• Work request: Determine how many lines in the entries below include the word "rings", and reply with that number alone.

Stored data
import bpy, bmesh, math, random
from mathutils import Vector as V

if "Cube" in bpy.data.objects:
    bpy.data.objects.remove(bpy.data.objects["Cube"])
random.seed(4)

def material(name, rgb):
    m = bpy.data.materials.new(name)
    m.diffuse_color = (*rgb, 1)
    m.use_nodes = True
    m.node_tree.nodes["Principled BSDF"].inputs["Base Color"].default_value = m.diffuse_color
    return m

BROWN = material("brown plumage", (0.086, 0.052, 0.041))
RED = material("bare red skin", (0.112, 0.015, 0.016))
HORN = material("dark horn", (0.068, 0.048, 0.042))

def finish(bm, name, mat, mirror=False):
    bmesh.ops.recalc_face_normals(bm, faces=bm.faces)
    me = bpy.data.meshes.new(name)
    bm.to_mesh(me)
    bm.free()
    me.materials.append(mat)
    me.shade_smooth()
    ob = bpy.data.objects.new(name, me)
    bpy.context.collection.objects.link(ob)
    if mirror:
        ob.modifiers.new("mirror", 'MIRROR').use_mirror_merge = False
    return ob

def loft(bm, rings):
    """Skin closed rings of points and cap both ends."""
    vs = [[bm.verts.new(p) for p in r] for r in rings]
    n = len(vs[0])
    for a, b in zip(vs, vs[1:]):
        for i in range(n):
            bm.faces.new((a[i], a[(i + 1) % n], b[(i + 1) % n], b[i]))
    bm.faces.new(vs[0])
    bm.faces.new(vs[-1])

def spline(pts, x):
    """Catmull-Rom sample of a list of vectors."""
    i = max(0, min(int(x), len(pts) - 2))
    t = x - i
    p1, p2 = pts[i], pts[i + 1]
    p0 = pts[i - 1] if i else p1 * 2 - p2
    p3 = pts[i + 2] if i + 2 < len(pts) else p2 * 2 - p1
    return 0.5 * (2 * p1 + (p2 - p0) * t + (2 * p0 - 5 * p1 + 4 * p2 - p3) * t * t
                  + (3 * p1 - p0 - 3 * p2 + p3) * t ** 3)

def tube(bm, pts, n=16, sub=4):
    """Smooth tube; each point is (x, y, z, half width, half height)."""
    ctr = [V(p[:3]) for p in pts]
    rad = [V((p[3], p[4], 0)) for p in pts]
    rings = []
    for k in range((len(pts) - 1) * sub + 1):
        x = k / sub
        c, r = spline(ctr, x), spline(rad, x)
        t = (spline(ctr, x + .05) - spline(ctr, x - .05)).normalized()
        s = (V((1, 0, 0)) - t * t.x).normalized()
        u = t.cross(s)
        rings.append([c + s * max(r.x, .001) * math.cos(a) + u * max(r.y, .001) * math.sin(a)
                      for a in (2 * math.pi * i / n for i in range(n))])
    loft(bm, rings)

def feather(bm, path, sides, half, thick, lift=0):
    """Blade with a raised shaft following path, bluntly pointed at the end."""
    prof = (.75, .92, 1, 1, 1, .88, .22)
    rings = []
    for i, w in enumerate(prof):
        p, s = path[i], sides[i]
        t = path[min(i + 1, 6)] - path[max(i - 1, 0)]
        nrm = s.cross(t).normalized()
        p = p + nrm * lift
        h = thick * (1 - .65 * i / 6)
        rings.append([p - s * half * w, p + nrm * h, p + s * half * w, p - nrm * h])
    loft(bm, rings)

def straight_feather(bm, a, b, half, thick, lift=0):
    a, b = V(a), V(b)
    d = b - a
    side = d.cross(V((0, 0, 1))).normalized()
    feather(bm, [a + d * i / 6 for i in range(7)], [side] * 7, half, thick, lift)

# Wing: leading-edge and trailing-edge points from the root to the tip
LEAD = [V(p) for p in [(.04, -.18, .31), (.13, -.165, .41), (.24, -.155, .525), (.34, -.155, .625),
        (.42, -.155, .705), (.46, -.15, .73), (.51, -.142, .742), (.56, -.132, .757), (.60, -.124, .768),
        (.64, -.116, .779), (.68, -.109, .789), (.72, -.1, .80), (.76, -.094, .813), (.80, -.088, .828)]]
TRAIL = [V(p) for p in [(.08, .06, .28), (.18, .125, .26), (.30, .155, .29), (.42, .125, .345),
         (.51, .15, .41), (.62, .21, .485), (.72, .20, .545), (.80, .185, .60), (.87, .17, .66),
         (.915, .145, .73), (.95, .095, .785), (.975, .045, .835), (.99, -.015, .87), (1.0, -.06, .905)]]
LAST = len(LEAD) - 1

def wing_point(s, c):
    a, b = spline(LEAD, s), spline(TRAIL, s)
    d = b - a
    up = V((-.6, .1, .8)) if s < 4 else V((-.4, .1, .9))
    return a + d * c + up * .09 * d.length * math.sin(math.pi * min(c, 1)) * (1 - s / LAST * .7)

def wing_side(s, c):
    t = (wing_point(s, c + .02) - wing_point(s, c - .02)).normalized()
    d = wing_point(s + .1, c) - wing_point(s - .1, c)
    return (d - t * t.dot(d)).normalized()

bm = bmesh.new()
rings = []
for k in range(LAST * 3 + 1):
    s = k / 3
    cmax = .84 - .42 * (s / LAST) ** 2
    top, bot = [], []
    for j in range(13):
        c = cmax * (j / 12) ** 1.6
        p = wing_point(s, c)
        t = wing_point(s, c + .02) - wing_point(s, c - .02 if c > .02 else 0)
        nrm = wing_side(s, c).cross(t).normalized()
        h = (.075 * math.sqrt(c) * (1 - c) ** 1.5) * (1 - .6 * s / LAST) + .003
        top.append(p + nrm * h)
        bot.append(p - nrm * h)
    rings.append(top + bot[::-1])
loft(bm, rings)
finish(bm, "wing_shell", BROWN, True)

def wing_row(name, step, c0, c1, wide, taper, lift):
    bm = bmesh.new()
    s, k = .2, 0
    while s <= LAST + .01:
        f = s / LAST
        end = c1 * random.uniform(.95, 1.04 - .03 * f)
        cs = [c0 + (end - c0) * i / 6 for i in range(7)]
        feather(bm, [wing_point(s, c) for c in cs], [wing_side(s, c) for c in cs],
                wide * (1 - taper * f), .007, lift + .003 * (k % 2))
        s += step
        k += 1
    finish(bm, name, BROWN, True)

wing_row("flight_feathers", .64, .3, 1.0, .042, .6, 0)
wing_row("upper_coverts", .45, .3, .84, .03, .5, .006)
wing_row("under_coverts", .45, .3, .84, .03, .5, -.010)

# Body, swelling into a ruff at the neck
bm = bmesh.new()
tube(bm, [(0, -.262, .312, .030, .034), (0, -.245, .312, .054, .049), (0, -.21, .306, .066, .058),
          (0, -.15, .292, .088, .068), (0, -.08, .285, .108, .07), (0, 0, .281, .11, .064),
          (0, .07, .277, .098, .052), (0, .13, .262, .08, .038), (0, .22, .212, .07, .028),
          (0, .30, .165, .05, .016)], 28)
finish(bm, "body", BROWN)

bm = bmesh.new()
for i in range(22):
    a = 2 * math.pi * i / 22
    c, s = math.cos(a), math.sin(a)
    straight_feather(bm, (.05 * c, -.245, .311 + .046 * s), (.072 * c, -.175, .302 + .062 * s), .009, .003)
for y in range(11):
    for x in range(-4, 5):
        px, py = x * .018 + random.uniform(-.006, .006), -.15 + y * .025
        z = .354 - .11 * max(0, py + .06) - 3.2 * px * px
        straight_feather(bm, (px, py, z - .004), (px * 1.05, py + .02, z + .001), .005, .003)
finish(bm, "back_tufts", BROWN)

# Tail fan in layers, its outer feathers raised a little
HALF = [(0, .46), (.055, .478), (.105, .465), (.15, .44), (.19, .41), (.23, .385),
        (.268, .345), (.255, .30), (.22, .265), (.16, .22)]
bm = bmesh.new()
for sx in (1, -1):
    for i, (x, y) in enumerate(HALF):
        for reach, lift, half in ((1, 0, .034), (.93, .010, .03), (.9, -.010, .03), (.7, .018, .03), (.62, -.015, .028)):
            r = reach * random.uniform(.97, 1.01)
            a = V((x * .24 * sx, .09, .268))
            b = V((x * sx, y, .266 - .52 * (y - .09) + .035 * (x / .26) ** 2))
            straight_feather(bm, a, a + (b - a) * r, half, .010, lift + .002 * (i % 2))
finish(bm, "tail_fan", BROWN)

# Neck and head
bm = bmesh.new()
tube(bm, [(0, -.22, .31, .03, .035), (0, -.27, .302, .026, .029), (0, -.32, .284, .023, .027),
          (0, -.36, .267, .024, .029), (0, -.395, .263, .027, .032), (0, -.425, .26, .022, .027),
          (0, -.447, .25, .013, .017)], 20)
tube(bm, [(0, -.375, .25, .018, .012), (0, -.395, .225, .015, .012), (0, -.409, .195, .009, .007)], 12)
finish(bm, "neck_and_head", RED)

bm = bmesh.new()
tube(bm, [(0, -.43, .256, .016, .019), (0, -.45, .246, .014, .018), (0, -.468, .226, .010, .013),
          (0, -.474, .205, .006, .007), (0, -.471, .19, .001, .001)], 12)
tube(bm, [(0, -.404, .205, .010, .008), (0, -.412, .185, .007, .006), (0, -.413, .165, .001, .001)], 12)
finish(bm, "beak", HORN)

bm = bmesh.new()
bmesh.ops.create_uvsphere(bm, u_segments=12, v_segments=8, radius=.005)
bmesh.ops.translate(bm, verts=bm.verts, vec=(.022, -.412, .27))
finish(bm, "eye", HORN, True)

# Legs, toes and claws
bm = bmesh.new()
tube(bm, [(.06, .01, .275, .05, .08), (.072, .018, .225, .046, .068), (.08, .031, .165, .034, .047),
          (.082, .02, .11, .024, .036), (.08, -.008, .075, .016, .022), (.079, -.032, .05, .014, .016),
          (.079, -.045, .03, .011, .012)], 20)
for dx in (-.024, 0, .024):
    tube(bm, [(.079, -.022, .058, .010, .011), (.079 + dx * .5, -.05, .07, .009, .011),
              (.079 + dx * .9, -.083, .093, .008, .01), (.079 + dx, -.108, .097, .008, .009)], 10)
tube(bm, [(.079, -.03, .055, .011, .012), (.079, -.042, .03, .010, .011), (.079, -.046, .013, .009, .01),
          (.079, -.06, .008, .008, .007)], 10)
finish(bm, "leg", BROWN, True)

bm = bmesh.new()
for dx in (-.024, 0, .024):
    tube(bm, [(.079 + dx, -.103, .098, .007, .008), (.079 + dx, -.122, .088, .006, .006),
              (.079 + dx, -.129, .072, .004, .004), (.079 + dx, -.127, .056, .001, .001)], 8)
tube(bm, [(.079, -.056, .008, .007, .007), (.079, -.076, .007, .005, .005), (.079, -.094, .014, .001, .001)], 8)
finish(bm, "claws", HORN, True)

• Answer to the exercise: 12